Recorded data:
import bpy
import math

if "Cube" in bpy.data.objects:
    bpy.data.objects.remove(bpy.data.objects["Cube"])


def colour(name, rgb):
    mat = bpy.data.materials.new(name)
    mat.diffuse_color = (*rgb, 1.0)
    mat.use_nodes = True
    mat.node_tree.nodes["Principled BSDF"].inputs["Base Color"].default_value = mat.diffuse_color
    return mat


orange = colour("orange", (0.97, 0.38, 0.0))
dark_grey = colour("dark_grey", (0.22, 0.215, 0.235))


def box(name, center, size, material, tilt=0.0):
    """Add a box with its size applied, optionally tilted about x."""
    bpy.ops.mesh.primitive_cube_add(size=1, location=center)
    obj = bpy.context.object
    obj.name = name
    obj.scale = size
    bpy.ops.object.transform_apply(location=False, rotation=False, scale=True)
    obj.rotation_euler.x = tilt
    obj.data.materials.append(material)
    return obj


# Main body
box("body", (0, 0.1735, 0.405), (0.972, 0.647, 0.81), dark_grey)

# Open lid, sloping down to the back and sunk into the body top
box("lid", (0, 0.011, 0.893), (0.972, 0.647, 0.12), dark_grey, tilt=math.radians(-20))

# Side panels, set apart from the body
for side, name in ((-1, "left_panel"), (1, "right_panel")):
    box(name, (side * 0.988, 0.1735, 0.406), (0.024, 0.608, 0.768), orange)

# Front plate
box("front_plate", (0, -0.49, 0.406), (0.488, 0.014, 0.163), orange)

Description of the task
Output nothing but the line containing "mat = bpy.data.materials.new(name)" and each line after it in the entries above, exactly as written.

Response to the task
    mat = bpy.data.materials.new(name)
    mat.diffuse_color = (*rgb, 1.0)
    mat.use_nodes = True
    mat.node_tree.nodes["Principled BSDF"].inputs["Base Color"].default_value = mat.diffuse_color
    return mat


orange = colour("orange", (0.97, 0.38, 0.0))
dark_grey = colour("dark_grey", (0.22, 0.215, 0.235))


def box(name, center, size, material, tilt=0.0):
    """Add a box with its size applied, optionally tilted about x."""
    bpy.ops.mesh.primitive_cube_add(size=1, location=center)
    obj = bpy.context.object
    obj.name = name
    obj.scale = size
    bpy.ops.object.transform_apply(location=False, rotation=False, scale=True)
    obj.rotation_euler.x = tilt
    obj.data.materials.append(material)
    return obj


# Main body
box("body", (0, 0.1735, 0.405), (0.972, 0.647, 0.81), dark_grey)

# Open lid, sloping down to the back and sunk into the body top
box("lid", (0, 0.011, 0.893), (0.972, 0.647, 0.12), dark_grey, tilt=math.radians(-20))

# Side panels, set apart from the body
for side, name in ((-1, "left_panel"), (1, "right_panel")):
    box(name, (side * 0.988, 0.1735, 0.406), (0.024, 0.608, 0.768), orange)

# Front plate
box("front_plate", (0, -0.49, 0.406), (0.488, 0.014, 0.163), orange)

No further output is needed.